Schieffer appeared on CBS This Morning on Friday and was asked how Washington and journalism have changed since he jumped in the game back in the '60s. While Schieffer was optimistic about the future of Face the Nation, the Sunday morning political show he hosted since the early '90s, he was troubled by what he described as vast disruptions from a "revolution in communications."
Granted, it was done ever so obliquely and without mentioning Dear Leader by name. But when President Obama can no longer count on the venerable television newsmagazine that's been fawning in its coverage of his stint in office, the bloom is off the rose.
Over the Memorial Day weekend, 60 Minutes aired a program titled "War Stories" and first out of the gate was a report by correspondent Lara Logan on American efforts to train Afghan security forces in preparation for the eventual U.S. military withdrawal from Afghanistan.
Future commencement speech invitations for Beltway media eminence grise Bob Woodward effectively evaporated, at least in the Northeast, after his appearance yesterday on Fox News Sunday.
Woodward, who'll be known in perpetuity as the stable half of the reporting duo who brought down Richard Nixon for a scandal that now appears paltry compared to the vast money-laundering scheme dignified under lofty title of Clinton Global Initiative, admirably did his part to puncture a sacred liberal myth -- that Bush lied and people died. As Woodward sees it, only the latter half of that equation is correct.
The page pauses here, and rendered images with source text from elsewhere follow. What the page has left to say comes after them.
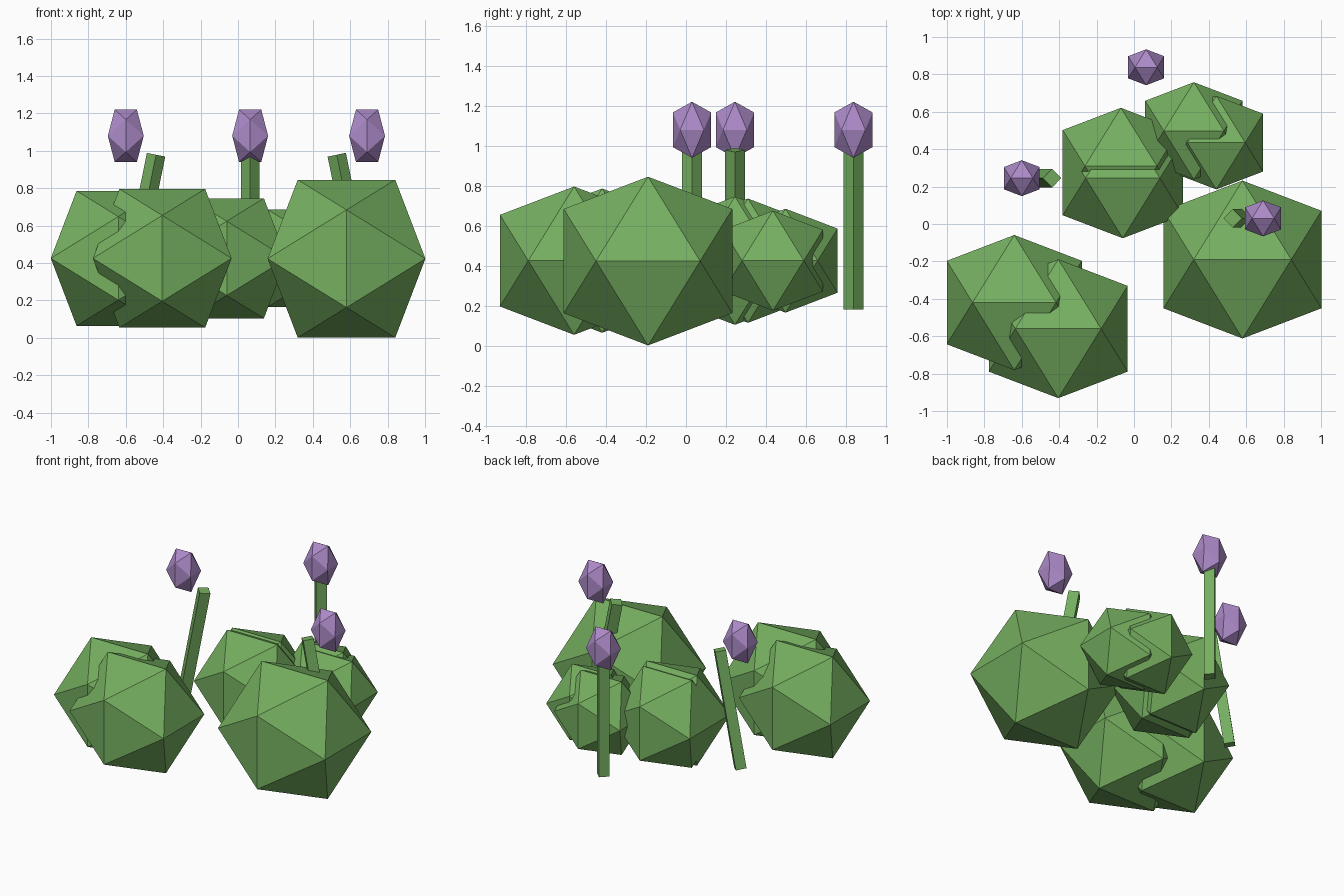
import bpy, bmesh, math
from mathutils import Matrix, Vector

if "Cube" in bpy.data.objects:
    bpy.data.objects.remove(bpy.data.objects["Cube"])

PHI = (1 + math.sqrt(5)) / 2


def material(name, rgb):
    m = bpy.data.materials.new(name)
    m.diffuse_color = (*rgb, 1)
    m.use_nodes = True
    m.node_tree.nodes["Principled BSDF"].inputs["Base Color"].default_value = m.diffuse_color
    return m


GREEN = material("leaf green", (0.180, 0.430, 0.117))
PURPLE = material("lavender purple", (0.413, 0.254, 0.578))


def finish(bm, name, mat, loc):
    bmesh.ops.recalc_face_normals(bm, faces=bm.faces)
    mesh = bpy.data.meshes.new(name)
    bm.to_mesh(mesh)
    bm.free()
    mesh.materials.append(mat)
    ob = bpy.data.objects.new(name, mesh)
    ob.location = loc
    bpy.context.collection.objects.link(ob)
    return ob


def icosahedron(name, mat, loc, half, stretch=1.0):
    """Flat-faced icosahedron with its top edge along x; half = half width."""
    a, b = half / PHI, half
    bm = bmesh.new()
    for s in (-1, 1):
        for t in (-1, 1):
            for p in ((s * a, 0, t * b), (s * b, t * a, 0), (0, s * b, t * a)):
                bm.verts.new((p[0], p[1], p[2] * stretch))
    bmesh.ops.convex_hull(bm, input=bm.verts[:])
    return finish(bm, name, mat, loc)


def stem(name, base, tilt, length=0.815, radius=0.05):
    """Four-sided stalk rising from its base and leaning along x."""
    bm = bmesh.new()
    bmesh.ops.create_cone(bm, cap_ends=True, segments=4, radius1=radius,
                          radius2=radius, depth=length,
                          matrix=Matrix.Translation((0, 0, length / 2)))
    ob = finish(bm, name, GREEN, base)
    ob.rotation_euler.y = tilt
    return ob


# Leaf clumps: centre x, y, z and half width
clumps = [
    (0.58, -0.19, 0.423, 0.422),
    (-0.405, -0.56, 0.425, 0.371),
    (-0.64, -0.42, 0.425, 0.361),
    (-0.06, 0.245, 0.425, 0.321),
    (-0.07, 0.31, 0.425, 0.311),
    (0.32, 0.498, 0.425, 0.260),
    (0.44, 0.435, 0.425, 0.250),
]
for i, (x, y, z, h) in enumerate(clumps):
    icosahedron(f"leaf_clump_{i + 1}", GREEN, (x, y, z), h)

# Flowers: x, y and lean of the stem, with a bud floating above its base
for i, (x, y, tilt) in enumerate([(0.065, 0.838, 0.0),
                                  (-0.60, 0.245, 0.2),
                                  (0.69, 0.03, -0.2)]):
    stem(f"flower_stem_{i + 1}", (x, y, 0.18), tilt)
    icosahedron(f"flower_bud_{i + 1}", PURPLE, (x, y, 1.08), 0.096, 1.46)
Such are the perils of playing by the rules against people who don't.
An interesting discussion this morning on CNN's Reliable Sources between host Brian Stelter and Washington Free Beacon editor-in-chief Matthew Continetti about ABC News attempting to sabotage the Beacon's scoop on George Stephanopoulos's $75,000 in donations to the vast money-laundering operation otherwise known as the Clinton Foundation.
You can read a lot from a person by the way she interprets polls and when it's Rachel Maddow doing the interpreting, what quickly becomes apparent is repugnant.
On her MSNBC show Tuesday night, Maddow's take on the waning popularity of potential Republican presidential candidates in the states where they serve as governor conveyed more about her than the purported subject at hand.
Was there some kind of rarely-seen alignment of planets, stars and other cosmic entities coinciding with this commentary on NPR?
Conservatives listening to Fresh Air, one of the taxpayer-funded network's most popular shows, must have been startled to hear a University of California-Berkeley professor on May 14 cite a largely ignored culprit in the creation of segregated urban ghettos that erupted in frequent violence during the '60s -- and as shown by riots in Ferguson, Mo., and Baltimore over the last year, are at risk of going up in flames again.
Last time around, liberals saw their incessantly touted "war on women" as a premise to embarrass Republican and gain advantage with voters. This time around, they're harping on an actual war, the one fought in Iraq, and yet again liberals are relying on a dishonest premise.
After Jeb Bush's meandering journey last week in answering questions about the start of the conflict, and Marco Rubio's combative interview with Chris Wallace on Fox News Sunday on the same subject, Rush Limbaugh is suggesting a better way for GOP candidates to respond -- reject the premise.